■ **What you will do**: As the lines appear below, please set them down exactly, starting at the first and finishing with the one containing "f.material_index = 1".

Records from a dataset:
== Segment start ==
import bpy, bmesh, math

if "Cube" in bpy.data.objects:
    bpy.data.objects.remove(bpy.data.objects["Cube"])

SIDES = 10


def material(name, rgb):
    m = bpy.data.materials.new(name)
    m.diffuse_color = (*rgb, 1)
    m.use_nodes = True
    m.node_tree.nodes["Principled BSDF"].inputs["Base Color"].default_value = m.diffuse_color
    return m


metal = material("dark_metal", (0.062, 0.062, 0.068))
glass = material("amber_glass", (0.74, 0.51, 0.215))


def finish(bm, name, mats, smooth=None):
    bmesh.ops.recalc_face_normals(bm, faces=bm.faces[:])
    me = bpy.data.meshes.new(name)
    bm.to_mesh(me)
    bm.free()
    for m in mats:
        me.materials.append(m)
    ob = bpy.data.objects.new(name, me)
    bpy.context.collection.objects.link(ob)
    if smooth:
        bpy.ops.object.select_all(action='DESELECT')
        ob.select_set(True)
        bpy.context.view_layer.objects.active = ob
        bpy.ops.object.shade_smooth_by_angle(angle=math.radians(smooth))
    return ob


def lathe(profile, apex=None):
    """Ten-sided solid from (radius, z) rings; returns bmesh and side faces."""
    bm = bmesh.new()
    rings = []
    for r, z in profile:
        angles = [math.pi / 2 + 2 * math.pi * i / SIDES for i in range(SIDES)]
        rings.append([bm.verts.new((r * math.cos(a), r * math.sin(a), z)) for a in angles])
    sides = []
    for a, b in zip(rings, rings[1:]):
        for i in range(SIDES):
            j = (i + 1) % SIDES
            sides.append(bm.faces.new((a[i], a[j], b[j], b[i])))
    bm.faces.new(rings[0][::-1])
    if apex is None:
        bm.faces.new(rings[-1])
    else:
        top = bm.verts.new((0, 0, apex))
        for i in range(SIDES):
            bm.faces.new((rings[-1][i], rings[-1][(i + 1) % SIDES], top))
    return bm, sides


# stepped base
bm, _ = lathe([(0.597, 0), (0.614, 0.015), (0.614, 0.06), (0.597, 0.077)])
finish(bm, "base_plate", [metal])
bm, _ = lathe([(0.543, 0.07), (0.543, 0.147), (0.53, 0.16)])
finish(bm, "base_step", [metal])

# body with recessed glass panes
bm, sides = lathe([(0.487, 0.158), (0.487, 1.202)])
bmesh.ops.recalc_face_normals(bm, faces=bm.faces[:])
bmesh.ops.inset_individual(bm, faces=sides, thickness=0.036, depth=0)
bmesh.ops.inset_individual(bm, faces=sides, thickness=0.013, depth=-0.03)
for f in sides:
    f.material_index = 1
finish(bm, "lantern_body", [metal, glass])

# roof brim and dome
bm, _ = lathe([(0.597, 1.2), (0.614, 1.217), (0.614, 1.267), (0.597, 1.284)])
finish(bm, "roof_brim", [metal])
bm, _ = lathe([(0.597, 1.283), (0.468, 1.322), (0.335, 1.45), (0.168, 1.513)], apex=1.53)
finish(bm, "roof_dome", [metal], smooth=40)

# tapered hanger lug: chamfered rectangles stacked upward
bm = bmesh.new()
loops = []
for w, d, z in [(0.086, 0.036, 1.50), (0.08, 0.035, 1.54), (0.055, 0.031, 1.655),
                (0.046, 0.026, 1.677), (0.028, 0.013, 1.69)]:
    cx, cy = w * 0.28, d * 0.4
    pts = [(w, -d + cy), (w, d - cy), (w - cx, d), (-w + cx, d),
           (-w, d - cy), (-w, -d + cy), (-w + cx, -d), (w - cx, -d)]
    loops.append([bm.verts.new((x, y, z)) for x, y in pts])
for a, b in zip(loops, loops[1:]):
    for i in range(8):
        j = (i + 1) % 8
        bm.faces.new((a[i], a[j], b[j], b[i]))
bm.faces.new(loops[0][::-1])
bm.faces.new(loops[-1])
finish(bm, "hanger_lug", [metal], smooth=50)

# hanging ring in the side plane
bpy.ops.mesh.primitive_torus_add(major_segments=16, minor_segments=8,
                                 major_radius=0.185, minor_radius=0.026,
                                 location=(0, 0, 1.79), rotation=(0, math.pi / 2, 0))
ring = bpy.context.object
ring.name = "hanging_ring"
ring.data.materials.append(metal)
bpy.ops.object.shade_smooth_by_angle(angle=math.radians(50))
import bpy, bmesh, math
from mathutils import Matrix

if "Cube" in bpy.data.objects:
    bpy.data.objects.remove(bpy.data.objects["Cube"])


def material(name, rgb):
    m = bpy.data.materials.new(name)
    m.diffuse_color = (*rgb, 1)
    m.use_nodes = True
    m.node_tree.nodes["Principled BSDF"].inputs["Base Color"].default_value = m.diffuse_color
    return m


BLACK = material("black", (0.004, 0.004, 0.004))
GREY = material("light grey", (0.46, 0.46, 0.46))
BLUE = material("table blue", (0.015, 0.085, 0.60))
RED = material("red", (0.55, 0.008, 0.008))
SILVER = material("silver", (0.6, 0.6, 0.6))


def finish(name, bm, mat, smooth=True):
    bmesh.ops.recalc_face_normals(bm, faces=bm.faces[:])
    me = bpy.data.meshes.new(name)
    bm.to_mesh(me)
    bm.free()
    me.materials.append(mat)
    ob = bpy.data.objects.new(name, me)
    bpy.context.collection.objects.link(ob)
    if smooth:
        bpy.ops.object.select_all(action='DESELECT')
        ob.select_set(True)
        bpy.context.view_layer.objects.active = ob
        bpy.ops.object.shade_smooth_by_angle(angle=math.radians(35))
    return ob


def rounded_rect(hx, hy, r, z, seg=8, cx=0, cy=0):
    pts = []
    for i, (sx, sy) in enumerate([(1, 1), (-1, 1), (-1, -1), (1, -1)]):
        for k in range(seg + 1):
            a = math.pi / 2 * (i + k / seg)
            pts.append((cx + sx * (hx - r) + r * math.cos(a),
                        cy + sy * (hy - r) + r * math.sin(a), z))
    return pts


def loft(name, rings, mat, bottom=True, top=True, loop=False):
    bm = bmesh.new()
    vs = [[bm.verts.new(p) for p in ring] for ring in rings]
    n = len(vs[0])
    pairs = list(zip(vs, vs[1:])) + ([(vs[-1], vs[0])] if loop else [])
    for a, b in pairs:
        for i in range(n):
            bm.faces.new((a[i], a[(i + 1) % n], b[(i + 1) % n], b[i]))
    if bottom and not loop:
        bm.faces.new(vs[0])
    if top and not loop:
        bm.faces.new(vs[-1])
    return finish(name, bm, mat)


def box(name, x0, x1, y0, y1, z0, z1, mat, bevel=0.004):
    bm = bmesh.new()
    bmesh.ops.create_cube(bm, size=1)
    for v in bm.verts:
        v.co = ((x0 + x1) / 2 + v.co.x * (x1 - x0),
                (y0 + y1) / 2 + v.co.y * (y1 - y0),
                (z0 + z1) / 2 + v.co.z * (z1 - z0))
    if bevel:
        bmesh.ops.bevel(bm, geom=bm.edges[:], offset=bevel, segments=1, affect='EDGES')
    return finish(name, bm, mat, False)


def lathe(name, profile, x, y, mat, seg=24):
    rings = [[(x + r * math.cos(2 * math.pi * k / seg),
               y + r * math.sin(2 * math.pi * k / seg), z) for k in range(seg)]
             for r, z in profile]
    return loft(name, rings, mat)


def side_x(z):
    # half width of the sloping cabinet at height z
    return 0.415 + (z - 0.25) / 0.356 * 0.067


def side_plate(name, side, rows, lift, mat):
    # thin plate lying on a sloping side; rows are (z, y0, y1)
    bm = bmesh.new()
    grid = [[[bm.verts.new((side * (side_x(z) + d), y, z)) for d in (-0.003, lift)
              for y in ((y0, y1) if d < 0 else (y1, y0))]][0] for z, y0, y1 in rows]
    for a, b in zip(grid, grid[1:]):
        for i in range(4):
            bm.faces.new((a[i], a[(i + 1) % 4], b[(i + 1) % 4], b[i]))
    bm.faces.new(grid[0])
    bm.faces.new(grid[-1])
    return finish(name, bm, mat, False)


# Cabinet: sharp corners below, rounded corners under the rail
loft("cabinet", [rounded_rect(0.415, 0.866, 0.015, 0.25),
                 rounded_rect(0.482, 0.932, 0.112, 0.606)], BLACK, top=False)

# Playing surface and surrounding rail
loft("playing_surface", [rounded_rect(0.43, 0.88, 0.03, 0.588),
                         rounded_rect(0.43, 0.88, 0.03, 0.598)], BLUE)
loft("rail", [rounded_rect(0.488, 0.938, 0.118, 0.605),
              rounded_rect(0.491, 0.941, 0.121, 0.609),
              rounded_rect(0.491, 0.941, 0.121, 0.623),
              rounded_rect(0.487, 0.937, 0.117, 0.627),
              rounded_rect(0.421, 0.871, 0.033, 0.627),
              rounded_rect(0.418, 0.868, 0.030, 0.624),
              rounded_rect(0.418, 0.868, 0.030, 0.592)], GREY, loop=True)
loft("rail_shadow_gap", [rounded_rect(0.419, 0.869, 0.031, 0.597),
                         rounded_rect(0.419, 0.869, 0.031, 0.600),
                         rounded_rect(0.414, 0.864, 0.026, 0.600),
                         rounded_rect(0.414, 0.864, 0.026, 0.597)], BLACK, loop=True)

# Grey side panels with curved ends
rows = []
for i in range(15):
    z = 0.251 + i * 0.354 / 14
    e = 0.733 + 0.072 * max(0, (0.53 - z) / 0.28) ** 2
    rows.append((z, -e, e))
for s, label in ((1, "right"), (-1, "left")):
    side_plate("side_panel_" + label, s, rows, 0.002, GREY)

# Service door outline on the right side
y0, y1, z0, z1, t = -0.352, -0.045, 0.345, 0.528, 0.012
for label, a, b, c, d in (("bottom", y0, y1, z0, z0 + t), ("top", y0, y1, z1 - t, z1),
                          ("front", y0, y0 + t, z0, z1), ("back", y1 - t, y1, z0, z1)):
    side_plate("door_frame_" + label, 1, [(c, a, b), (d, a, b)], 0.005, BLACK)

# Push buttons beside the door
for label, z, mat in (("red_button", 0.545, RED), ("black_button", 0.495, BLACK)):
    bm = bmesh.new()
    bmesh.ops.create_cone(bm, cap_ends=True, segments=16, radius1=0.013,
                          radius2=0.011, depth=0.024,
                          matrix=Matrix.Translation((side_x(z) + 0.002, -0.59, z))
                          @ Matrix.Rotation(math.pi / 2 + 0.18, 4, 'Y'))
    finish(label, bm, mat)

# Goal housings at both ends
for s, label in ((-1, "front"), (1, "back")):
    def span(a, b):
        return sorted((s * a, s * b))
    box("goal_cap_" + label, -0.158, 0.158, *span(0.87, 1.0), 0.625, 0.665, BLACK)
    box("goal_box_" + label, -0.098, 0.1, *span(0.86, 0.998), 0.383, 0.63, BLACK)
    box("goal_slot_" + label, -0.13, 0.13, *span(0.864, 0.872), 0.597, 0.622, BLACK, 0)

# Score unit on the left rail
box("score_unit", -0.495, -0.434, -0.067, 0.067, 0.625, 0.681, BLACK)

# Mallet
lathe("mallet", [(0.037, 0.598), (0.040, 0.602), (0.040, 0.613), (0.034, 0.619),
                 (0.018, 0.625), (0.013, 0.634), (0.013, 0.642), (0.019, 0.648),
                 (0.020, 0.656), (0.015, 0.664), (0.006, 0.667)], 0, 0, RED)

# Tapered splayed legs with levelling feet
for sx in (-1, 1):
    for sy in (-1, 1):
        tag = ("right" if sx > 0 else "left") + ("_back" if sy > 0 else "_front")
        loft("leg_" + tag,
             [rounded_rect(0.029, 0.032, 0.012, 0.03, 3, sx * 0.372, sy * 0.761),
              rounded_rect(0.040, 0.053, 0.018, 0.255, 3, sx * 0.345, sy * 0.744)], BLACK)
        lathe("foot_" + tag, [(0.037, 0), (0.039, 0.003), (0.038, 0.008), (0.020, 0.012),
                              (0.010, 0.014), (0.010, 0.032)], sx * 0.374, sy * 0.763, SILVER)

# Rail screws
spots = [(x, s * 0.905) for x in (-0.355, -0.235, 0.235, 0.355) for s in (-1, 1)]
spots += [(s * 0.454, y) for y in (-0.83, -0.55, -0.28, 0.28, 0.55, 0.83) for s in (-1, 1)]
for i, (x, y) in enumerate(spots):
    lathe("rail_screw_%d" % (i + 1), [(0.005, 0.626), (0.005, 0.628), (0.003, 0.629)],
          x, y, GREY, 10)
== Segment end ==
■ **Answer for the task**:
import bpy, bmesh, math

if "Cube" in bpy.data.objects:
    bpy.data.objects.remove(bpy.data.objects["Cube"])

SIDES = 10


def material(name, rgb):
    m = bpy.data.materials.new(name)
    m.diffuse_color = (*rgb, 1)
    m.use_nodes = True
    m.node_tree.nodes["Principled BSDF"].inputs["Base Color"].default_value = m.diffuse_color
    return m


metal = material("dark_metal", (0.062, 0.062, 0.068))
glass = material("amber_glass", (0.74, 0.51, 0.215))


def finish(bm, name, mats, smooth=None):
    bmesh.ops.recalc_face_normals(bm, faces=bm.faces[:])
    me = bpy.data.meshes.new(name)
    bm.to_mesh(me)
    bm.free()
    for m in mats:
        me.materials.append(m)
    ob = bpy.data.objects.new(name, me)
    bpy.context.collection.objects.link(ob)
    if smooth:
        bpy.ops.object.select_all(action='DESELECT')
        ob.select_set(True)
        bpy.context.view_layer.objects.active = ob
        bpy.ops.object.shade_smooth_by_angle(angle=math.radians(smooth))
    return ob


def lathe(profile, apex=None):
    """Ten-sided solid from (radius, z) rings; returns bmesh and side faces."""
    bm = bmesh.new()
    rings = []
    for r, z in profile:
        angles = [math.pi / 2 + 2 * math.pi * i / SIDES for i in range(SIDES)]
        rings.append([bm.verts.new((r * math.cos(a), r * math.sin(a), z)) for a in angles])
    sides = []
    for a, b in zip(rings, rings[1:]):
        for i in range(SIDES):
            j = (i + 1) % SIDES
            sides.append(bm.faces.new((a[i], a[j], b[j], b[i])))
    bm.faces.new(rings[0][::-1])
    if apex is None:
        bm.faces.new(rings[-1])
    else:
        top = bm.verts.new((0, 0, apex))
        for i in range(SIDES):
            bm.faces.new((rings[-1][i], rings[-1][(i + 1) % SIDES], top))
    return bm, sides


# stepped base
bm, _ = lathe([(0.597, 0), (0.614, 0.015), (0.614, 0.06), (0.597, 0.077)])
finish(bm, "base_plate", [metal])
bm, _ = lathe([(0.543, 0.07), (0.543, 0.147), (0.53, 0.16)])
finish(bm, "base_step", [metal])

# body with recessed glass panes
bm, sides = lathe([(0.487, 0.158), (0.487, 1.202)])
bmesh.ops.recalc_face_normals(bm, faces=bm.faces[:])
bmesh.ops.inset_individual(bm, faces=sides, thickness=0.036, depth=0)
bmesh.ops.inset_individual(bm, faces=sides, thickness=0.013, depth=-0.03)
for f in sides:
    f.material_index = 1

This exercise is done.